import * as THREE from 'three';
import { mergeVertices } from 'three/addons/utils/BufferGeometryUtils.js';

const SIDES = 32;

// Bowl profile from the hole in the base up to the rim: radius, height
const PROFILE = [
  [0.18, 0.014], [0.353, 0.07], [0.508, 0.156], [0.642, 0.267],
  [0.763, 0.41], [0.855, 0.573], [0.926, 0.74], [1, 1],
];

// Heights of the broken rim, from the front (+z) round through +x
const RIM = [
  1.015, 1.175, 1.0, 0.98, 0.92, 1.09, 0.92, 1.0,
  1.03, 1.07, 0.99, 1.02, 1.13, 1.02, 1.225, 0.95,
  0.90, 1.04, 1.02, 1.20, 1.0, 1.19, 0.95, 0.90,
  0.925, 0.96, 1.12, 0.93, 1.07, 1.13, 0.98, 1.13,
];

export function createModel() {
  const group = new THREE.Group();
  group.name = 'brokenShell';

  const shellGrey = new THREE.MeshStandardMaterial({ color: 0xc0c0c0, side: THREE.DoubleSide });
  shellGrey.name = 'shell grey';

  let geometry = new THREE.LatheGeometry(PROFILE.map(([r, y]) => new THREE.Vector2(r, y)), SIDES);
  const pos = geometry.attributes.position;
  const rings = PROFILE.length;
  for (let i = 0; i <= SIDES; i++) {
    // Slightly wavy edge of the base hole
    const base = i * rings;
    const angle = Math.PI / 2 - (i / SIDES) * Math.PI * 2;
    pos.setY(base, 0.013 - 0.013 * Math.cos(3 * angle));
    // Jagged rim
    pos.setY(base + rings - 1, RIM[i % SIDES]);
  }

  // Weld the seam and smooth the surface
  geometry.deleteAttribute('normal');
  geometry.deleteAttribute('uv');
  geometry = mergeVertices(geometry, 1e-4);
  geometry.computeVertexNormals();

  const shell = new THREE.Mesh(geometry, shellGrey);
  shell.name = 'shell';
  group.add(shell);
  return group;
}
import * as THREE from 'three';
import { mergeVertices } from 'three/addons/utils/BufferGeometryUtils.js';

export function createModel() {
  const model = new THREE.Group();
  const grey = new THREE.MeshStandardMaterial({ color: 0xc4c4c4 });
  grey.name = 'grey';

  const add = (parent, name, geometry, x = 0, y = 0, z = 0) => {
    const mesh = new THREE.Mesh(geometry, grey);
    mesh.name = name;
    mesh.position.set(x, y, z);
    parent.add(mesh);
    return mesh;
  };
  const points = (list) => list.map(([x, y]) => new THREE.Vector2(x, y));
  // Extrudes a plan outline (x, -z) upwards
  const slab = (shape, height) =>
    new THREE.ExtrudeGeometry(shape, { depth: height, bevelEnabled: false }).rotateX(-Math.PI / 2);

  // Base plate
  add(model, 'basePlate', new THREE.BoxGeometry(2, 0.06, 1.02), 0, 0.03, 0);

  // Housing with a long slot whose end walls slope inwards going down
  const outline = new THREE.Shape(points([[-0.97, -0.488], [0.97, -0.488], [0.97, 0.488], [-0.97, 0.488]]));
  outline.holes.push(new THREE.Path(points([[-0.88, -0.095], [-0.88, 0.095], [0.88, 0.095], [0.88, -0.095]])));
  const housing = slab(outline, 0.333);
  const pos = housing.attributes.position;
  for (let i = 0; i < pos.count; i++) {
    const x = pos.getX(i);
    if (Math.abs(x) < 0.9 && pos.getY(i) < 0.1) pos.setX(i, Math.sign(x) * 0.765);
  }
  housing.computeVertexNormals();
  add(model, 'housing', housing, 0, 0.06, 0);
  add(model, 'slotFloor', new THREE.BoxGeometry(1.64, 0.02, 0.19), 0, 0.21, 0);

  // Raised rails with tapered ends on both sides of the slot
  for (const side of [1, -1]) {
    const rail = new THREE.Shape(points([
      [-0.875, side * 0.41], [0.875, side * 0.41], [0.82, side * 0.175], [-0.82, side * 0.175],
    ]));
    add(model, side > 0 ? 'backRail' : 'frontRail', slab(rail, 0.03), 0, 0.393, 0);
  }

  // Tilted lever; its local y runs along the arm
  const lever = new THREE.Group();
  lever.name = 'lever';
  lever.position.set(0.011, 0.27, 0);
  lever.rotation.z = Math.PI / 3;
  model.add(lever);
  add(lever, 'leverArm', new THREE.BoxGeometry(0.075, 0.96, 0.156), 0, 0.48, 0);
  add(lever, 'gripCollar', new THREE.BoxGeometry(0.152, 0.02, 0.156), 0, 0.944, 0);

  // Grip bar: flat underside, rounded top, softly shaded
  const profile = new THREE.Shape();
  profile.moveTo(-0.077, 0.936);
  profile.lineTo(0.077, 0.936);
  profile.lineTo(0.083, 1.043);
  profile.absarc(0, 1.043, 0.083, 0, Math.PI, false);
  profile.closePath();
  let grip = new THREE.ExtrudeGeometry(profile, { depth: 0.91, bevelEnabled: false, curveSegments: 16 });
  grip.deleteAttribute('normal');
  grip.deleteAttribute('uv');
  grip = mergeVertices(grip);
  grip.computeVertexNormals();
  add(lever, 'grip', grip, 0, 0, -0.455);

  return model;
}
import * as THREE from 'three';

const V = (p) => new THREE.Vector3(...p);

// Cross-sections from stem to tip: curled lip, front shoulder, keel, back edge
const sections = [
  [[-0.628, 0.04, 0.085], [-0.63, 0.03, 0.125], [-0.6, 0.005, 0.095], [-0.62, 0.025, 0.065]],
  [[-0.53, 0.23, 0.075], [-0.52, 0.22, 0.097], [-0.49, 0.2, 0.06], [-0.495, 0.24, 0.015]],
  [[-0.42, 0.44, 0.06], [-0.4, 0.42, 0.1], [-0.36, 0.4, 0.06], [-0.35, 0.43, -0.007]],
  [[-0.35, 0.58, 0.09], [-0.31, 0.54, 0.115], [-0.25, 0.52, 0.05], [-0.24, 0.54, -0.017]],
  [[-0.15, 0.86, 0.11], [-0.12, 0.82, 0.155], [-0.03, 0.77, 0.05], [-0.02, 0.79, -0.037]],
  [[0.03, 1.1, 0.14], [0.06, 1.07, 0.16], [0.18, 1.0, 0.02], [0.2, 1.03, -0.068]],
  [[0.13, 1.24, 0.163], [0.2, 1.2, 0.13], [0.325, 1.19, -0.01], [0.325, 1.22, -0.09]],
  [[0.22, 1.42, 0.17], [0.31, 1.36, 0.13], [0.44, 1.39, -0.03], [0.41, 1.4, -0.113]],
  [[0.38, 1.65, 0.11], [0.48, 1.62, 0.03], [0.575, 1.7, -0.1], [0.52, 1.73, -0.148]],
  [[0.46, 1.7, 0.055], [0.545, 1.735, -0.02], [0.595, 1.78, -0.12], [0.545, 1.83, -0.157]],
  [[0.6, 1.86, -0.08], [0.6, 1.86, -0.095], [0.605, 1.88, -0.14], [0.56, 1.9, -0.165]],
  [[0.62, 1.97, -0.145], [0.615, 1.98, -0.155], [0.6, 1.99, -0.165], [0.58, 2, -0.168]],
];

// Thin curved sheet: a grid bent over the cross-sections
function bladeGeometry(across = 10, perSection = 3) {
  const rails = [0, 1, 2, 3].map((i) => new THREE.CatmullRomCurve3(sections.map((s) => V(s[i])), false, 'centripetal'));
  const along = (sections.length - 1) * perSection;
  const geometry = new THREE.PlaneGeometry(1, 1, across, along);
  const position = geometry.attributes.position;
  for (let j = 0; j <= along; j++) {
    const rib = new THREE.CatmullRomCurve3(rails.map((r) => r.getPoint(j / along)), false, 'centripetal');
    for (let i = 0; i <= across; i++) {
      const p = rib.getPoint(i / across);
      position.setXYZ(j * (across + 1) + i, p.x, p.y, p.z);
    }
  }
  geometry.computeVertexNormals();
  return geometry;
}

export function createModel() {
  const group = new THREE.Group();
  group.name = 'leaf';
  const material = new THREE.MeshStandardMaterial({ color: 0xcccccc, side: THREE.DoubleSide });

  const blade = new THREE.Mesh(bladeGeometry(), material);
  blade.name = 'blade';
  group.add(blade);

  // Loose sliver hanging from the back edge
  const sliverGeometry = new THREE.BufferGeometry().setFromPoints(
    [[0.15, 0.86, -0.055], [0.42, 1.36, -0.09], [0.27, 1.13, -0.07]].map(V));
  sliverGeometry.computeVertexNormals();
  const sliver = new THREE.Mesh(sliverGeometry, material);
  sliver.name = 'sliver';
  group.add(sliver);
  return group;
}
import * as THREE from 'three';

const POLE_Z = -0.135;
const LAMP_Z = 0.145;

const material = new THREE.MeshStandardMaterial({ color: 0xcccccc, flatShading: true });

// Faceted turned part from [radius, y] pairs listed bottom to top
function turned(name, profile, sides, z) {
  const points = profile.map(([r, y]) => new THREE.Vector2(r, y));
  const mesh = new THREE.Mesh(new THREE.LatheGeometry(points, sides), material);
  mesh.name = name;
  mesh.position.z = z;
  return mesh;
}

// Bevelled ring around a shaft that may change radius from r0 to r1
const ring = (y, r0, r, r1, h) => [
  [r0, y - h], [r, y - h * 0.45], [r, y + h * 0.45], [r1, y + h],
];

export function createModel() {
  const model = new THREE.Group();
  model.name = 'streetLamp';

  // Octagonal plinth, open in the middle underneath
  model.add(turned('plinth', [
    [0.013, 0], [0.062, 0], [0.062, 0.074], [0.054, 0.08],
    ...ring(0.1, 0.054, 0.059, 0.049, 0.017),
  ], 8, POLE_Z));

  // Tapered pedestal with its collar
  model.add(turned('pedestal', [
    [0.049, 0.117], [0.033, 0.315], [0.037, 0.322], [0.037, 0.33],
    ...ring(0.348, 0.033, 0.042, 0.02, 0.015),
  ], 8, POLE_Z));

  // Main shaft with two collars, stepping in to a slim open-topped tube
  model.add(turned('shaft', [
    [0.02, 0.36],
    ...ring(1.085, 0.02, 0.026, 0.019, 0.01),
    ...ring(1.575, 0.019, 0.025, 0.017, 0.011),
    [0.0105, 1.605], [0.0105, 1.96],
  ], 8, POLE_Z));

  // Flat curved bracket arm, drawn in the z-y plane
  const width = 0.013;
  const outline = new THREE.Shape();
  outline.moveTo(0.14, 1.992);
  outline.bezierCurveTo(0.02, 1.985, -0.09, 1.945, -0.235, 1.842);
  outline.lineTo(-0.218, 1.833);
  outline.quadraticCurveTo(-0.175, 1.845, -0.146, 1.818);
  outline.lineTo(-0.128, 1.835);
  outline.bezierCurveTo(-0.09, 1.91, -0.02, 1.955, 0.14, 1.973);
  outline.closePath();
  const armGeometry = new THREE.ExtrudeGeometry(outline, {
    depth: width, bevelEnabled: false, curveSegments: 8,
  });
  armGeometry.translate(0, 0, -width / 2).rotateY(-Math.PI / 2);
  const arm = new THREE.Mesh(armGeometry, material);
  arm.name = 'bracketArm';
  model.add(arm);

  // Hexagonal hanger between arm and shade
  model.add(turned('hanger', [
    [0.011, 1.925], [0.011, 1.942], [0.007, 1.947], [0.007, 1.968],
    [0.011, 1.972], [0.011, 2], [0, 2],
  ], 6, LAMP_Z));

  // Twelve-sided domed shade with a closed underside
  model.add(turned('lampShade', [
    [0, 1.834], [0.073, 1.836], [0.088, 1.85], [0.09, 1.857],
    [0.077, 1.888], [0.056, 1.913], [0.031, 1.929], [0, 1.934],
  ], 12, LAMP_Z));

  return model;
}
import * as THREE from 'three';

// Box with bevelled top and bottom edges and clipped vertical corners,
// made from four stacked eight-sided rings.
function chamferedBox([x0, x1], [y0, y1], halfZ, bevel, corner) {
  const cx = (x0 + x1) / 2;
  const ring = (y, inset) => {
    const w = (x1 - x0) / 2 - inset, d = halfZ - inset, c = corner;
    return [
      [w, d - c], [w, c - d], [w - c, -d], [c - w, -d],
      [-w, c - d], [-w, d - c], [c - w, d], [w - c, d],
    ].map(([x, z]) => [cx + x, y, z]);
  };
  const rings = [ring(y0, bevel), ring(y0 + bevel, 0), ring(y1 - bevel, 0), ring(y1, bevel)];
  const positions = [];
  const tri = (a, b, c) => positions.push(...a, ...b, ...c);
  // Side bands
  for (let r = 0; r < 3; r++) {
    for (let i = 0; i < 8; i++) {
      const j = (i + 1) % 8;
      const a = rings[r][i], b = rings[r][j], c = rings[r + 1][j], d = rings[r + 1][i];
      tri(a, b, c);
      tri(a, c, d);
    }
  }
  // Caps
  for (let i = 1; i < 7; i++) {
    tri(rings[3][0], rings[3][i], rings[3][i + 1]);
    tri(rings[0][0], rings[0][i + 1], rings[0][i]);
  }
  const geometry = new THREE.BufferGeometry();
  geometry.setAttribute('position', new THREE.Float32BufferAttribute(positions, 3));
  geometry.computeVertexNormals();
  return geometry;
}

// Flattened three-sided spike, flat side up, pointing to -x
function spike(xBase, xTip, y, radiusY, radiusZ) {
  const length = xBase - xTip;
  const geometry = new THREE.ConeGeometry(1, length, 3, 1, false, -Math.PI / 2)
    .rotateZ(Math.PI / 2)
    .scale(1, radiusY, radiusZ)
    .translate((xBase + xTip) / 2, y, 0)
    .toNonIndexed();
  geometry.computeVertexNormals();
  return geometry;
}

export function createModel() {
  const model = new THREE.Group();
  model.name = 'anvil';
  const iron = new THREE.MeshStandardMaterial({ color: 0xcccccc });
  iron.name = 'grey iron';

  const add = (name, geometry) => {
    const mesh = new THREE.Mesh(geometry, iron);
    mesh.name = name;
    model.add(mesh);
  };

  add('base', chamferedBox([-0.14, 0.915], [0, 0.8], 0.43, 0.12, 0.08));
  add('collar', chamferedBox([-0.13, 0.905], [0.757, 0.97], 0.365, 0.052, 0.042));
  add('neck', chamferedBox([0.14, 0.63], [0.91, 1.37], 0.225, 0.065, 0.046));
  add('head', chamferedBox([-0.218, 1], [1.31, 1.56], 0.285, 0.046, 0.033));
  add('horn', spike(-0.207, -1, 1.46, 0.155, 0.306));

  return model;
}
○ ○ ○ ○
• **ASSIGNED TASK**
What lines above contain "color"? Copy them out.

• **RESULT OF THIS EXERCISE**
  const shellGrey = new THREE.MeshStandardMaterial({ color: 0xc0c0c0, side: THREE.DoubleSide });
  const grey = new THREE.MeshStandardMaterial({ color: 0xc4c4c4 });
  const material = new THREE.MeshStandardMaterial({ color: 0xcccccc, side: THREE.DoubleSide });
const material = new THREE.MeshStandardMaterial({ color: 0xcccccc, flatShading: true });
  const iron = new THREE.MeshStandardMaterial({ color: 0xcccccc });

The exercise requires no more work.